Exercise data: Begin
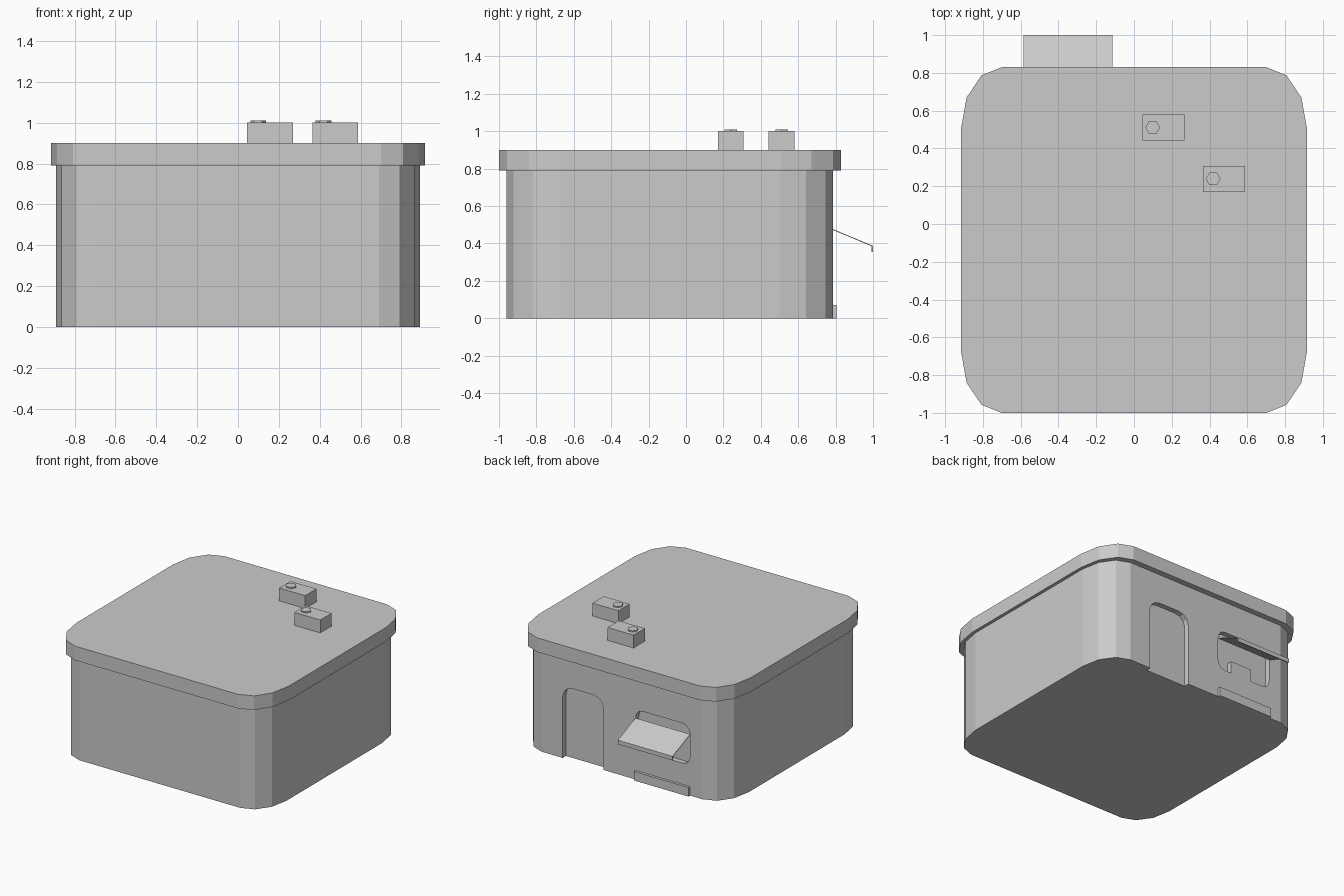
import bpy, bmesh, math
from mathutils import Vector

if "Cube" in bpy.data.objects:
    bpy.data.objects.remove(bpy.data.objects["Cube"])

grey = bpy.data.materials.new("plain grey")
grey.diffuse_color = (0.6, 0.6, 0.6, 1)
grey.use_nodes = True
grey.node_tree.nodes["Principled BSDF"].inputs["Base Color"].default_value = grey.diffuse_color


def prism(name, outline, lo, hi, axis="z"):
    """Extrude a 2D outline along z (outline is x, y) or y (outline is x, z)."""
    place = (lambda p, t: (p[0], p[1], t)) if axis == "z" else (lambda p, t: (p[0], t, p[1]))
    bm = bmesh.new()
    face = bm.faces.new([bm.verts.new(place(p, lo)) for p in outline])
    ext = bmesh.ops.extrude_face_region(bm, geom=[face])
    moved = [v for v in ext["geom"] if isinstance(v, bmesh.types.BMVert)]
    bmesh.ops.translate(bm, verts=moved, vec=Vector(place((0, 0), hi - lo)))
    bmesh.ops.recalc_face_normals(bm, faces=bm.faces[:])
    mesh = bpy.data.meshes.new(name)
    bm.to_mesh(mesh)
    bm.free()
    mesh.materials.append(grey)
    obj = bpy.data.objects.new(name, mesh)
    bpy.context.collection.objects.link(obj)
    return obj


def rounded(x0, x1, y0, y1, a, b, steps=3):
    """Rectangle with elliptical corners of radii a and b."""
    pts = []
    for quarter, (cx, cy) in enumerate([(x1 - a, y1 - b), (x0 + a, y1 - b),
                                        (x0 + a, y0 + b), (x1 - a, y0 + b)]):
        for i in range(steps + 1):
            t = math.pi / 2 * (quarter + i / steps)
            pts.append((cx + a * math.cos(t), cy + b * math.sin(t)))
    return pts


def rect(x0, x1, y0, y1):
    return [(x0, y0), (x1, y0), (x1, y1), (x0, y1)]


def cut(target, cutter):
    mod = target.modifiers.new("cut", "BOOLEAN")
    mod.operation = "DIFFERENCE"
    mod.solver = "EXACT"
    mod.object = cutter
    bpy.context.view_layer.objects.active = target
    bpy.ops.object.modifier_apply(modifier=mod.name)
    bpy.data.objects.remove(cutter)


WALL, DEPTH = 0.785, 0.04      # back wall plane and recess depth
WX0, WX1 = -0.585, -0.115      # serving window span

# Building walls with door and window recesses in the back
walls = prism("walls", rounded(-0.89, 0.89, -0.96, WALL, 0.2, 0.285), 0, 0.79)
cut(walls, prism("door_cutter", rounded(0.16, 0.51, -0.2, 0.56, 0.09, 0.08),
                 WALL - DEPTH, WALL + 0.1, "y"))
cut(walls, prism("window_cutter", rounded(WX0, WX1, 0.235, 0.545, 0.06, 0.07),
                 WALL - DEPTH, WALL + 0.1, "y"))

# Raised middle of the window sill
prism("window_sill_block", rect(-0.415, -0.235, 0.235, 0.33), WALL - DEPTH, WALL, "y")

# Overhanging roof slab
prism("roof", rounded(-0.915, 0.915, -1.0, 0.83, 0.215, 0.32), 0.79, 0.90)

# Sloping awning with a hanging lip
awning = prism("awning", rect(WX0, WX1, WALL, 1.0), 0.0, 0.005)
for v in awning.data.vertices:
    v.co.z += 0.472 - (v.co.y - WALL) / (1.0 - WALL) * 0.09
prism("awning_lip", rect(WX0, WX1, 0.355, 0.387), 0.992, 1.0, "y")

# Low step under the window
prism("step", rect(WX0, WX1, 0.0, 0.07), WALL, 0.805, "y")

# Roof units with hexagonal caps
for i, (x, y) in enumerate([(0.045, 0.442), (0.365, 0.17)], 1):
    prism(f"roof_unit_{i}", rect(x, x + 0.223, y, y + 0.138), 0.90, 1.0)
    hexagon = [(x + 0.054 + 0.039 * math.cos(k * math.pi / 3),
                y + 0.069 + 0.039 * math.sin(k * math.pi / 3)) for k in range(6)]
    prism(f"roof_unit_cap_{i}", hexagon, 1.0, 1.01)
Exercise data: End
### Problem details
Find the word "target" in the records. Copy every line it appears in.

### Answer to this exercise
def cut(target, cutter):
    mod = target.modifiers.new("cut", "BOOLEAN")
    bpy.context.view_layer.objects.active = target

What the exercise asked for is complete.